When They Cry (Kyle Purcell, LAC)
Updated: Aug 21, 2018
It’s no secret that a lot of people are afraid of intimacy. Vulnerability is scary, and many people just hope the other person can handle it without telling them, “You’re weird.” As a counselor, I see many people who want to learn how to open up and share in a vulnerable way, which is a wonderful thing for relationships! However, I rarely see people in my office who are trying to learn how to be better equipped for handling someone else opening up to them. For some reason, we spend far less time preparing to be the receiver of vulnerability and this is a skill we all need to cultivate. It’s important for us to not feel out of place when someone begins crying or emotionally opening up in some other way so that we can actively provide for them a safe place to be open.
We see an example of this need in Scripture with Job and his friends who did well ministering to Job’s need until they began to speak (Job 4:1-13). Job was grieved by his circumstances and shared this with his friends, but when they responded to Job, they made many of the same mistakes we still make today by immediately trying to fix the apparent problem and explaining away the sadness. Even Job’s wife gave him the snappy advice to “…Curse God and die.” (Job 2:9b). Being the fixer and explaining it all away are still two of the biggest pitfalls in responding to a loved one who is opening up to us. Let’s break them down.
Being The Fixer
This is the most common mistake we make when someone we love is hurting. We immediately search for something to do or say that will fix the apparent problem and help stop our loved one’s negative feeling, crying, etc. Trying to fix the apparent problem is a problem itself because:
It minimizes the issue. Trying to immediately fix the problem implies that it is simple. If they are crying over a “simple” problem with a “simple” solution, we’ve made our hurting loved one out to be someone who is unintelligent or incapable of figuring out the issues they are struggling with on their own.
It shifts the focus to ourselves. Often, our desire to end their emotional outpouring is based on our discomfort and not a desire to help them. This can be hurtful to people who confide in us during times of emotional distress. In trying to find a quick fix, we can shift the focus away from their suffering and make ending our discomfort the priority. In doing so, we communicate to them that our comfort is more important than their hurt or need…whether or not this is our intent.
Instead of trying to fix the problem we should help our loved one embrace and understand their emotion. We can say something validating like, “Thank you for sharing that with me” or “That does sound really difficult.” Also keep in mind that sometimes the best thing to say is nothing. When a loved one is open with us about their hurt, rarely are they wanting themselves or their circumstances to be fixed. More often, they want to be comforted and loved.
Explaining It All Away
Another thing we do when we are ill-equipped to deal with someone’s emotional processing is say something like, “It’ll be fine.” or “It’ll be okay. This isn’t that big of a deal.” Such attempts to explain their feelings away invalidates the existence of our loved one’s feelings and dismisses their problem, struggle, or loss. Instead of explaining away their feelings, we should:

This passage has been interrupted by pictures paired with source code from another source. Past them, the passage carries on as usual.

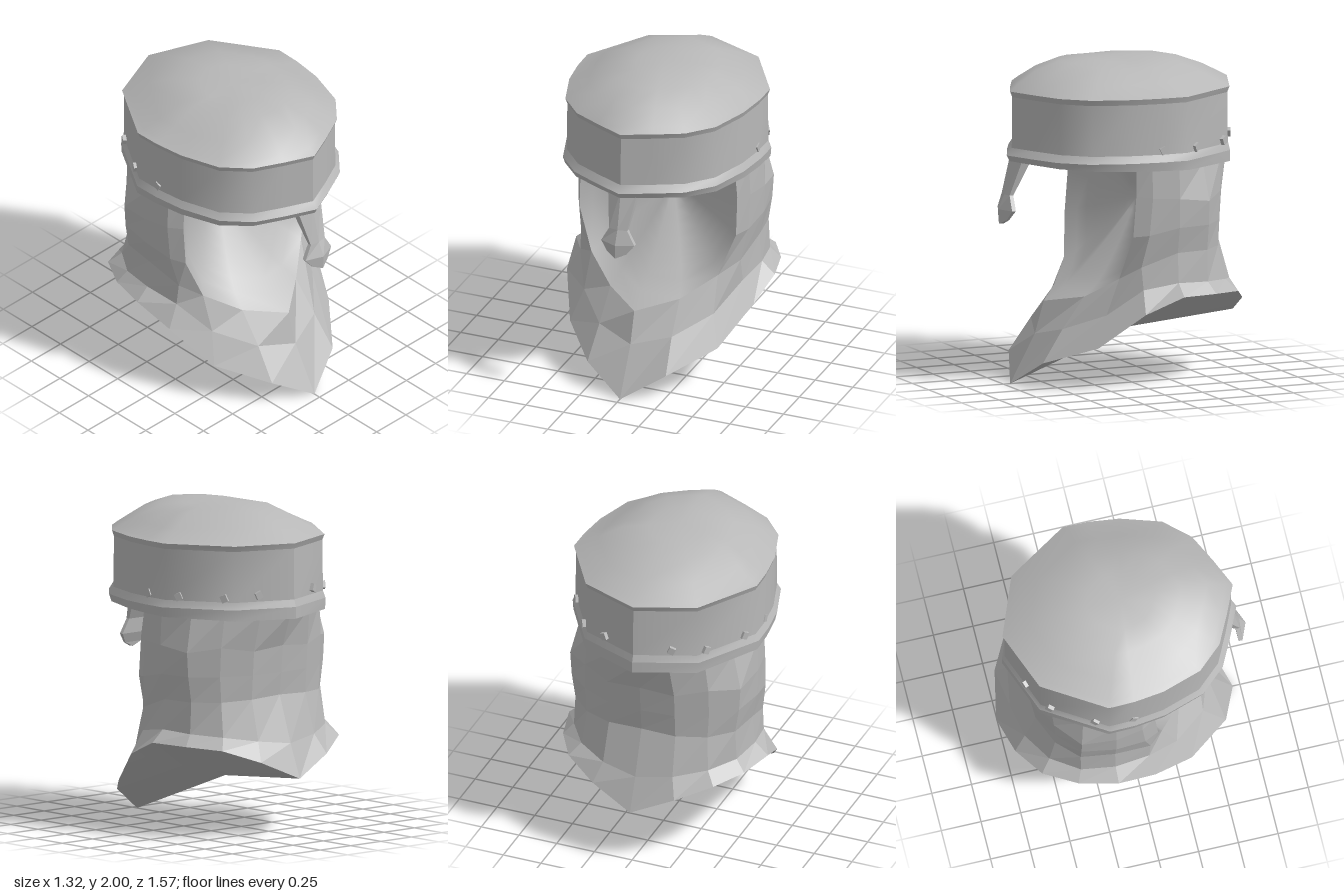
import * as THREE from 'three';
import { mergeVertices, toCreasedNormals } from 'three/addons/utils/BufferGeometryUtils.js';

// Complete a half row (front to back on +x) with its mirror image.
const closed = (half) => [...half, ...half.slice(0, -1).reverse().map(([x, y, z]) => [-x, y, z])];

// Skin rows of points, listed from top to bottom.
function loft(rows, style) {
  const n = rows[0].length;
  const index = [];
  for (let r = 0; r < rows.length - 1; r++) {
    for (let c = 0; c < n - 1; c++) {
      const a = r * n + c, b = a + 1, d = a + n, e = d + 1;
      index.push(a, d, b, b, d, e);
    }
  }
  let g = new THREE.BufferGeometry();
  g.setAttribute('position', new THREE.Float32BufferAttribute(rows.flat(2), 3));
  g.setIndex(index);
  if (style === 'flat') g = g.toNonIndexed();
  else g = mergeVertices(g, 1e-4);
  g.computeVertexNormals();
  return style === 'creased' ? toCreasedNormals(g, 0.7) : g;
}

export function createModel() {
  const group = new THREE.Group();
  const steel = new THREE.MeshStandardMaterial({ color: 0xb8b8b8, side: THREE.DoubleSide });
  steel.name = 'grey steel';
  const add = (name, geometry) => {
    const mesh = new THREE.Mesh(geometry, steel);
    mesh.name = name;
    group.add(mesh);
    return mesh;
  };

  // Plan outline shared by the band and the dome (x, z)
  const plan = [[0, 0.705], [0.18, 0.625], [0.36, 0.535], [0.5, 0.38], [0.58, 0.13],
    [0.604, -0.06], [0.607, -0.22], [0.37, -0.6], [0, -0.745]];
  const ring = (s, y, tilt = 0, shift = 0) =>
    closed(plan.map(([x, z]) => [x * s, y + z * tilt, z * s + shift]));

  // Band with flared rims and an inner wall, each strip sharp at its edges
  const bandRings = [
    ring(1, 1.815), ring(0.98, 1.78), ring(0.985, 1.465), ring(1.018, 1.42, 0, 0.01),
    ring(1.005, 1.366, 0.025), ring(0.96, 1.368, 0.02), ring(0.95, 1.5), ring(0.93, 1.75),
  ];
  ['topRim', 'bandWall', 'lowerFlare', 'lowerRim', 'bandUnderside', 'innerFlare', 'innerWall']
    .forEach((name, i) => add(name, loft(bandRings.slice(i, i + 2), 'creased')));

  // Shallow dome, fuller towards the front and back than at the sides
  const domeRing = (s, y, front, back) => closed(plan.map(([x, z]) =>
    [x * s, y + (z > 0 ? front : back) * (z * z) / (x * x + z * z), z * s]));
  add('dome', loft([
    domeRing(0, 2, 0, 0), domeRing(0.3, 1.98, 0.017, 0.01), domeRing(0.54, 1.957, 0.025, 0.012),
    domeRing(0.77, 1.88, 0.05, 0.025), domeRing(0.94, 1.83, 0.02, 0.01), ring(1, 1.815),
  ], 'smooth'));

  // Face opening edge, from the chin up to the band
  const chin = [[0, 0.5, 0.48], [0.23, 0.55, 0.31], [0.42, 0.68, 0.16]];
  const cheek = [[0.52, 0.95, 0.11], [0.52, 1.2, 0.09], [0.5, 1.38, 0.08]];

  // Neck rows, from the face opening round to the back
  const neck = [
    [cheek[2], [0.56, 1.38, 0], [0.585, 1.38, -0.17], [0.51, 1.38, -0.36],
      [0.39, 1.38, -0.53], [0.2, 1.38, -0.65], [0, 1.37, -0.7]],
    [cheek[1], [0.57, 1.19, 0], [0.595, 1.18, -0.17], [0.565, 1.15, -0.38],
      [0.41, 1.18, -0.52], [0.22, 1.15, -0.61], [0, 1.17, -0.63]],
    [cheek[0], [0.565, 0.96, 0.02], [0.59, 1, -0.17], [0.555, 1, -0.38],
      [0.41, 1, -0.51], [0.22, 1, -0.6], [0, 1, -0.615]],
    [chin[2], [0.53, 0.76, 0.06], [0.56, 0.84, -0.17], [0.53, 0.84, -0.38],
      [0.4, 0.84, -0.51], [0.22, 0.85, -0.59], [0, 0.86, -0.6]],
  ];
  add('neckGuard', loft(neck.map(closed), 'flat'));

  // Chin and collar, flaring out to a pointed hem
  const crease = [[0, 0.3, 0.54], [0.24, 0.36, 0.46], [0.43, 0.46, 0.25], [0.54, 0.62, 0.05],
    [0.575, 0.655, -0.17], [0.54, 0.645, -0.38], [0.42, 0.63, -0.55], [0.23, 0.6, -0.66], [0, 0.57, -0.7]];
  const hem = [[0, 0, 0.705], [0.26, 0.16, 0.6], [0.49, 0.27, 0.33], [0.62, 0.48, 0.07],
    [0.66, 0.58, -0.17], [0.6, 0.575, -0.41], [0.48, 0.56, -0.61], [0.27, 0.48, -0.73], [0, 0.36, -0.785]];
  const collarTop = [chin[0], chin[1], ...neck[3]];
  add('collar', loft([collarTop, crease, hem].map(closed), 'flat'));

  // Underside, drawn up to one central point
  add('underside', loft([closed(hem), closed(hem.map(() => [0, 0.3, -0.1]))], 'smooth'));

  // Smooth, shallow dish closing the face opening and running up into the band
  const rim = closed([...chin, ...cheek, [0.5, 1.55, 0.08], [0.42, 1.75, 0.1], [0, 1.85, 0.1]]);
  const dish = [];
  for (let i = 0; i <= 8; i++) {
    const t = i / 8, depth = t ** 0.75;
    dish.push(rim.map(([x, y, z]) =>
      [x * (1 - t), y + (1.1 - y) * t, z + (-0.14 - z) * depth]));
  }
  add('faceHollow', loft(dish, 'smooth'));

  // Nose guard: ridged blade as closed sections [y, half width, side z, ridge z, back z]
  const blade = [[1.43, 0.1, 0.655, 0.69, 0.59], [1.18, 0.06, 0.735, 0.745, 0.71],
    [1.09, 0.11, 0.74, 0.785, 0.715], [1.03, 0.065, 0.755, 0.782, 0.74], [1, 0, 0.78, 0.78, 0.745]];
  add('noseGuard', loft(blade.map(([y, w, side, ridge, back]) =>
    closed([[0, y, ridge], [w, y, side], [w, y, back], [0, y, back]])), 'flat'));

  // Small square studs around the sides and back: x, y, z, facing angle
  const studs = [[0.582, 1.49, -0.06, 1.57], [0.55, 1.49, -0.29, 2.15],
    [0.4, 1.49, -0.54, 2.15], [0.22, 1.505, -0.65, 2.76]];
  for (const m of [1, -1]) {
    for (const [x, y, z, turn] of studs) {
      const stud = add('stud', new THREE.BoxGeometry(0.04, 0.045, 0.04));
      stud.position.set(x * m, y, z);
      stud.rotation.set(0, turn * m, 0.45 * m);
    }
  }
  return group;
}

Validate their tears. We can help our loved one embrace their difficult feelings and work through them by trying to understand why they are crying and being with them as they hurt. You can say things like “I can tell you’re really hurting right now.” or “I’m sorry that you’re having to deal with this” Even sitting with someone silently while they talk or cry might be the best thing you could do for them. Validating tears goes a long way in supporting someone as they hurt.
Affirm the reason for their hurt. When we care about things or people, we open ourselves up to hurt and will need the freedom to work through our feelings in appropriate ways. This may be through crying, being alone, talking about it, physical activity, or some other coping skill. When our loved ones are open with us about their hurt, we should be careful to affirm the legitimacy of their care for the thing or person that caused the hurt. We can say, “I know how much you loved your pet.” or “It’s so hard to have such high hopes only to be let down.” Convince them that you take seriously the reason for their hurt instead of explaining it away.
With this practical advice, I hope you’re better able to embrace your loved one the next time they’re sad. Please understand as well that these suggestions will not result in our loved one wallowing in their negative feelings. Rather, it will support and facilitate their moving through them to something better and more hopeful.
By being a safe person with whom your loved one can open up, you’re fostering the kind of intimate fellowship that God wants us to enjoy.